(Stored items from a collection)

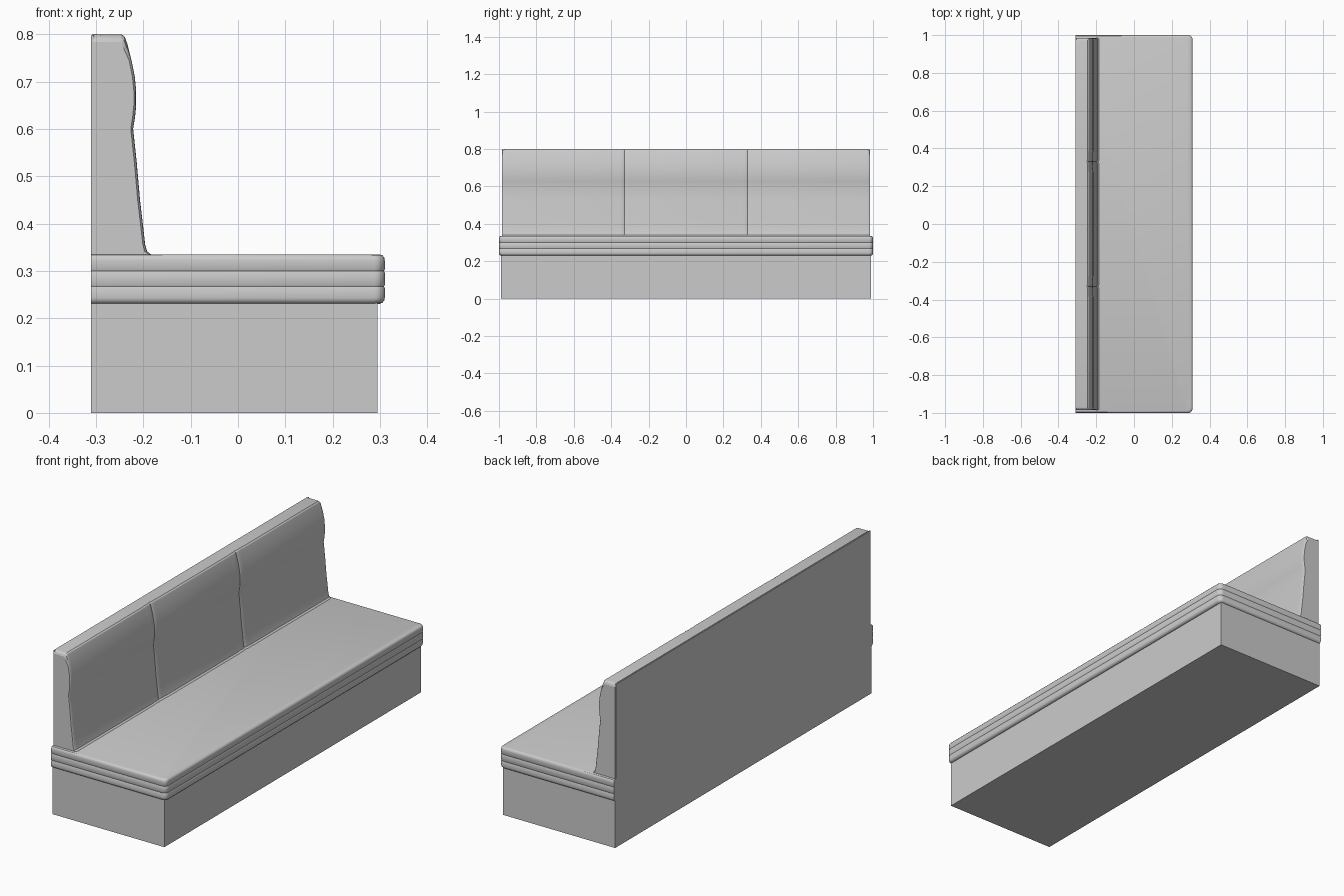
import bpy, bmesh, math

if "Cube" in bpy.data.objects:
    bpy.data.objects.remove(bpy.data.objects["Cube"])

mat = bpy.data.materials.new("grey upholstery")
mat.diffuse_color = (0.6, 0.6, 0.6, 1)
mat.use_nodes = True
mat.node_tree.nodes["Principled BSDF"].inputs["Base Color"].default_value = mat.diffuse_color


def finish(name, bm, angle=35):
    bmesh.ops.recalc_face_normals(bm, faces=bm.faces)
    me = bpy.data.meshes.new(name)
    bm.to_mesh(me)
    bm.free()
    ob = bpy.data.objects.new(name, me)
    bpy.context.collection.objects.link(ob)
    me.materials.append(mat)
    bpy.ops.object.select_all(action='DESELECT')
    ob.select_set(True)
    bpy.context.view_layer.objects.active = ob
    bpy.ops.object.shade_smooth_by_angle(angle=math.radians(angle))
    return ob


def loft(name, rings, angle=35):
    """Skin a list of closed point rings and cap both ends."""
    bm = bmesh.new()
    loops = [[bm.verts.new(p) for p in r] for r in rings]
    n = len(loops[0])
    for a, b in zip(loops, loops[1:]):
        for i in range(n):
            j = (i + 1) % n
            bm.faces.new((a[i], a[j], b[j], b[i]))
    bm.faces.new(loops[0])
    bm.faces.new(loops[-1])
    return finish(name, bm, angle)


def box(name, x0, x1, y, z0, z1):
    return loft(name, [[(x0, -y, z), (x1, -y, z), (x1, y, z), (x0, y, z)] for z in (z0, z1)])


# Plinth under the seat
box("base", -0.31, 0.295, 0.99, 0.0, 0.235)


# Seat cushion: square at the back, rounded front corners, two seam lines
def seat_ring(z, inset, r=0.022, steps=5):
    xf, y = 0.31 - inset, 1.0 - inset
    arc = [(math.sin(t), math.cos(t)) for t in
           (math.pi / 2 * i / steps for i in range(steps + 1))]
    front = [(xf - r + r * s, -y + r - r * c, z) for s, c in arc]
    front += [(xf - r + r * c, y - r + r * s, z) for s, c in arc]
    return [(-0.31, -y, z)] + front + [(-0.31, y, z)]


seat_profile = [(0.23, 0.012), (0.2325, 0.005), (0.238, 0.001), (0.243, 0),
                (0.264, 0), (0.267, 0.0015), (0.270, 0),
                (0.297, 0), (0.300, 0.0015), (0.303, 0),
                (0.322, 0), (0.328, 0.001), (0.333, 0.005), (0.335, 0.012)]
loft("seat", [seat_ring(z, d) for z, d in seat_profile])

# Thin panel behind the backrest
box("back_panel", -0.3105, -0.304, 0.983, 0.25, 0.797)

# Backrest: padded profile swept along y, with two soft vertical seams
front = [(-0.183, 0.325), (-0.184, 0.335), (-0.192, 0.341), (-0.196, 0.355),
         (-0.200, 0.39), (-0.207, 0.45), (-0.214, 0.53), (-0.2215, 0.60),
         (-0.2175, 0.625), (-0.215, 0.65), (-0.215, 0.68), (-0.218, 0.71),
         (-0.225, 0.745), (-0.234, 0.78), (-0.239, 0.794), (-0.245, 0.799)]


def back_ring(y, dip, edge=0.0):
    ring = [(-0.307, y, 0.325)]
    ring += [(x - dip, y, z - edge if z > 0.75 else z) for x, z in front]
    return ring + [(-0.307, y, 0.80 - edge)]


half = [(0.27, 0), (0.295, 0.002), (0.315, 0.001), (0.325, 0.003), (0.33, 0.005),
        (0.335, 0.003), (0.345, 0.001), (0.365, 0.002), (0.39, 0)]
ends = [(0.965, 0, 0), (0.974, 0.0005, 0.002), (0.981, 0.002, 0.007), (0.985, 0.005, 0.016)]
stations = [(y, d, 0) for y, d in half] + ends
stations = [(-y, d, e) for y, d, e in reversed(stations)] + stations
loft("backrest", [back_ring(*s) for s in stations], 20)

### Brief
Without any picture, return exactly the lines of the records above from the first through the line that contains "mat.use_nodes = True".

### Answer to this problem
import bpy, bmesh, math

if "Cube" in bpy.data.objects:
    bpy.data.objects.remove(bpy.data.objects["Cube"])

mat = bpy.data.materials.new("grey upholstery")
mat.diffuse_color = (0.6, 0.6, 0.6, 1)
mat.use_nodes = True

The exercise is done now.